Extracted data entries
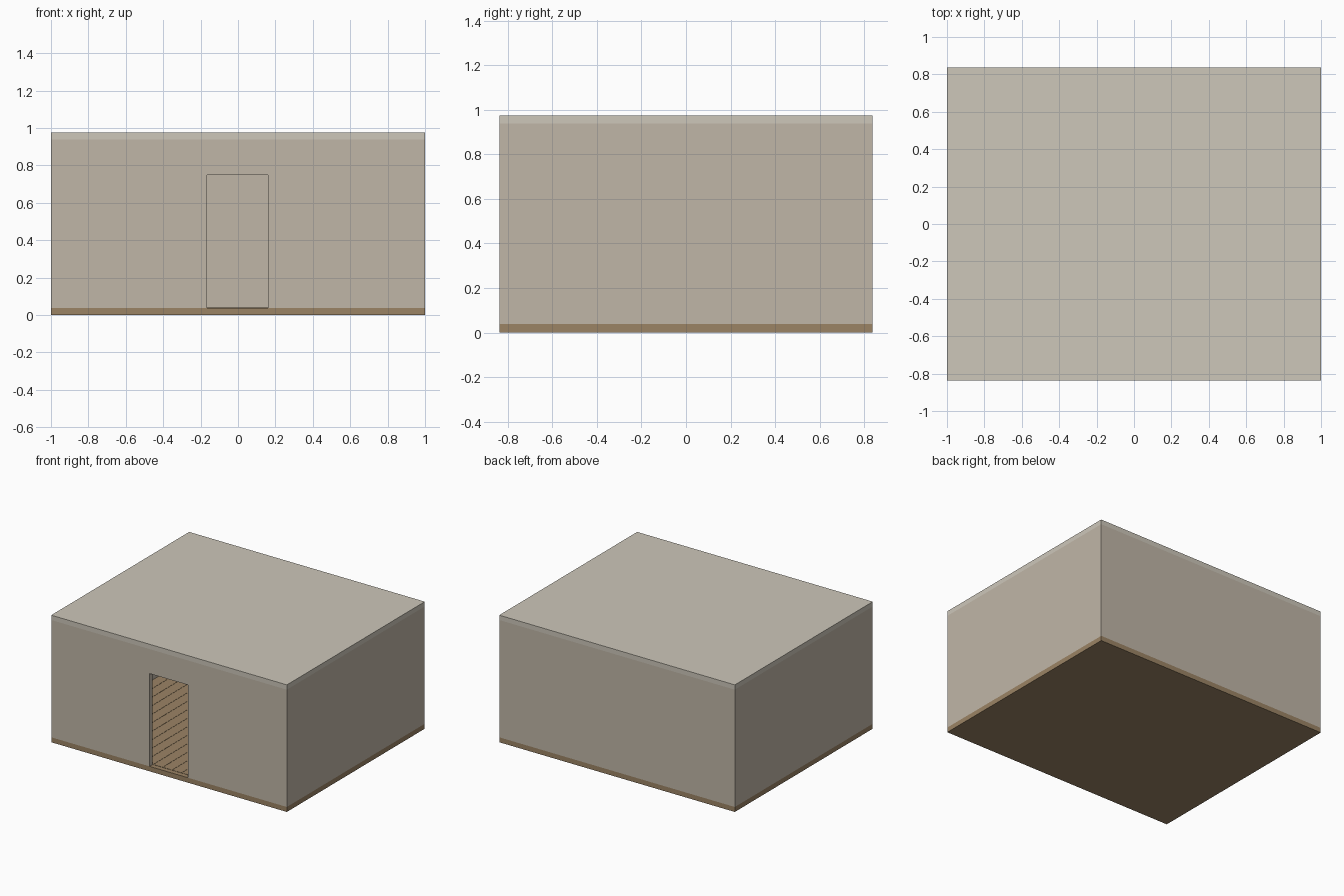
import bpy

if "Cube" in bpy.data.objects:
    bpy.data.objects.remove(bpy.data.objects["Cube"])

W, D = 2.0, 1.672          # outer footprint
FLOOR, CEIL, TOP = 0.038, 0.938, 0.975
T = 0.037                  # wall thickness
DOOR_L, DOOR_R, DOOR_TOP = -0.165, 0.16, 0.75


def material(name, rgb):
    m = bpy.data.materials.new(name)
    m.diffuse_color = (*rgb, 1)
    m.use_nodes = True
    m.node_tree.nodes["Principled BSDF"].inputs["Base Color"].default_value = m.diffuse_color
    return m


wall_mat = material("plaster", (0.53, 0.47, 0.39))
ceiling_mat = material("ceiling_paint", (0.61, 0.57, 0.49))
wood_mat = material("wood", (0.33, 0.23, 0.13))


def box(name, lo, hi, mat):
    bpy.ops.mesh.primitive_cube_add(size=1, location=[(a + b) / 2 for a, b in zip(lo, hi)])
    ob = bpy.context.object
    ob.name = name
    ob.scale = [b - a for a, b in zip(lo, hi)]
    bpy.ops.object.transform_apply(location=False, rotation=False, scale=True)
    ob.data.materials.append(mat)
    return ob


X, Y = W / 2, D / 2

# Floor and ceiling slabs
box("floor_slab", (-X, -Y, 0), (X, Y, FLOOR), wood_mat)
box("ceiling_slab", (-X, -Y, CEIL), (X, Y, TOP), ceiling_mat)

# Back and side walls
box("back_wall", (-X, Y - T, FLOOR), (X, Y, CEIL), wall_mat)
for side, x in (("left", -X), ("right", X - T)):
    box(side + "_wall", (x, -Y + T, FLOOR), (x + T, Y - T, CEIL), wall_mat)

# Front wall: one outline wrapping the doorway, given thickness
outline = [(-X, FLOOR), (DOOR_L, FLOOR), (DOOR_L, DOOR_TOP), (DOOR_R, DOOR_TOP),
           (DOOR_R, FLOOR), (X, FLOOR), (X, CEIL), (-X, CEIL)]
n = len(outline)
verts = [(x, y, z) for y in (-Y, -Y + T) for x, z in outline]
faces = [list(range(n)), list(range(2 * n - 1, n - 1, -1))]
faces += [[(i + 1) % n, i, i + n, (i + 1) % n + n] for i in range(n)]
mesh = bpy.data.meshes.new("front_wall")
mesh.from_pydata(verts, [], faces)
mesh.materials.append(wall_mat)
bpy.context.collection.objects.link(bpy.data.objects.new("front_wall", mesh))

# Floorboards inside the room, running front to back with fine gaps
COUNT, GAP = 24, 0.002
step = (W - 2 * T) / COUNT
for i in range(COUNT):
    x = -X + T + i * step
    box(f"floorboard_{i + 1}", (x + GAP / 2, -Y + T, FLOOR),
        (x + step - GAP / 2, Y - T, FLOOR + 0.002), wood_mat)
---
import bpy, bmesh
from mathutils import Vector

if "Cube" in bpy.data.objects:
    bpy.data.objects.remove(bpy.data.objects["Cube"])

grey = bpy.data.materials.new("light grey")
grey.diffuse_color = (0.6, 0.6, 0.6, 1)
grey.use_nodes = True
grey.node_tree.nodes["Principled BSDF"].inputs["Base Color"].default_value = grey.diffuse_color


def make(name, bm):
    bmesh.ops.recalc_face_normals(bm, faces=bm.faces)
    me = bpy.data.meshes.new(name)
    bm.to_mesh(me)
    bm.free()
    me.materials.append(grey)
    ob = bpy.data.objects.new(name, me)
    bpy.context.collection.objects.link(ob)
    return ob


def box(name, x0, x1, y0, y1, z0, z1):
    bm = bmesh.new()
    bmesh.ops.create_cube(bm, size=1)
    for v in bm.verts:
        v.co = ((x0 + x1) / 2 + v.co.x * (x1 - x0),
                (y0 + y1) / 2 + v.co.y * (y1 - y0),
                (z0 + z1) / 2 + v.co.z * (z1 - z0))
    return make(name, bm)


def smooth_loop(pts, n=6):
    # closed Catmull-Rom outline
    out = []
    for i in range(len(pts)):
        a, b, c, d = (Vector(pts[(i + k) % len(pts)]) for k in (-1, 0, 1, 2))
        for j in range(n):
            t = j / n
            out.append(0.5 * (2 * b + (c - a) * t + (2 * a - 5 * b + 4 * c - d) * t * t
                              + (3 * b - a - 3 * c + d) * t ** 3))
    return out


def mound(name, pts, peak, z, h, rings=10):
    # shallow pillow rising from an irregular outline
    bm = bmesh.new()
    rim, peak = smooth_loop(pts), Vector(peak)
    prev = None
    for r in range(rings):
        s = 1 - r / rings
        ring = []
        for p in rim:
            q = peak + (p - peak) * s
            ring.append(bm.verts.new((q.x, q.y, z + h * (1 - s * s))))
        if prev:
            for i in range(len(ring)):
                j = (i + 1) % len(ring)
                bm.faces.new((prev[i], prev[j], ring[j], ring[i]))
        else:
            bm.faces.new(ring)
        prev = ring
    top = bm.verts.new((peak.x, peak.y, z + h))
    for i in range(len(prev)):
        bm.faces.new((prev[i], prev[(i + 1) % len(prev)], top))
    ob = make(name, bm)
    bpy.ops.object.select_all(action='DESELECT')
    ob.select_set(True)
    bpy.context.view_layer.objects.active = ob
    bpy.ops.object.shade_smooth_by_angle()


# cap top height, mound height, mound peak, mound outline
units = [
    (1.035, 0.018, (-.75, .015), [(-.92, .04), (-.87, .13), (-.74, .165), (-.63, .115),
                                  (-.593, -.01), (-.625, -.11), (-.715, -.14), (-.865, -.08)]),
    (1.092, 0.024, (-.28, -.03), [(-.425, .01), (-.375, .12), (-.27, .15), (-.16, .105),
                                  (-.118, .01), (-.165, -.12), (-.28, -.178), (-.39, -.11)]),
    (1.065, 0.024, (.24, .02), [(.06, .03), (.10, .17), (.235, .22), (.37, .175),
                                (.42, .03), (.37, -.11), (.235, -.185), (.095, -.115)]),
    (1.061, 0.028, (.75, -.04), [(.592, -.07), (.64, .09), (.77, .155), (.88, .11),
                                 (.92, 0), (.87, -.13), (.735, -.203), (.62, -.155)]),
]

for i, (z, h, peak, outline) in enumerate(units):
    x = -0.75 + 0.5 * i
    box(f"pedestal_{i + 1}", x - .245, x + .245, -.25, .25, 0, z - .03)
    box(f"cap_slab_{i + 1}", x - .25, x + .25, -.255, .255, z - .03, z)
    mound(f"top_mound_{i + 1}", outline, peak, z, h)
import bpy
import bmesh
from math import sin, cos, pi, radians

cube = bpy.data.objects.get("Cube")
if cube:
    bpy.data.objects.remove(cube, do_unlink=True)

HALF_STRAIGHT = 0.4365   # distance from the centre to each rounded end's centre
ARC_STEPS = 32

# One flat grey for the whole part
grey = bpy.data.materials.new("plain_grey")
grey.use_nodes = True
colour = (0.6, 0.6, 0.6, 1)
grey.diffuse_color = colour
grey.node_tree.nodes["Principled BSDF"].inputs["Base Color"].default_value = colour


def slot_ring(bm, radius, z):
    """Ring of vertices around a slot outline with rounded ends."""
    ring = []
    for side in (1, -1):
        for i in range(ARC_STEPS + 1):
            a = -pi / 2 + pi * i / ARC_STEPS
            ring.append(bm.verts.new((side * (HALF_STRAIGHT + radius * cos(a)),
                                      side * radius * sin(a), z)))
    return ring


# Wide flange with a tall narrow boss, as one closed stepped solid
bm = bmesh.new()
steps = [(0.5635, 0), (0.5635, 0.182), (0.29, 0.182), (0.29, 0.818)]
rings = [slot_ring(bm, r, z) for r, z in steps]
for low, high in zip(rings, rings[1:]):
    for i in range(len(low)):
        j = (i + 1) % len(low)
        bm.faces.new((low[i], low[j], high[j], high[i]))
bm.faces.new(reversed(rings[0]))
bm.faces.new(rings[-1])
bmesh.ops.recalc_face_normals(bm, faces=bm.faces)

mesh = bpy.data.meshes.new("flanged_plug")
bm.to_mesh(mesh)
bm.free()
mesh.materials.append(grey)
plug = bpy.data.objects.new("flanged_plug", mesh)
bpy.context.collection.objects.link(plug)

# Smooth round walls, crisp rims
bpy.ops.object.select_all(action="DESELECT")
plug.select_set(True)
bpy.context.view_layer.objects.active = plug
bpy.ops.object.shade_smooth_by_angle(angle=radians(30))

■ **AIM OF THE EXERCISE**
In the records above, how many lines hold the string "bmesh"? Reply with only the number.

■ **FINISHED TASK**
8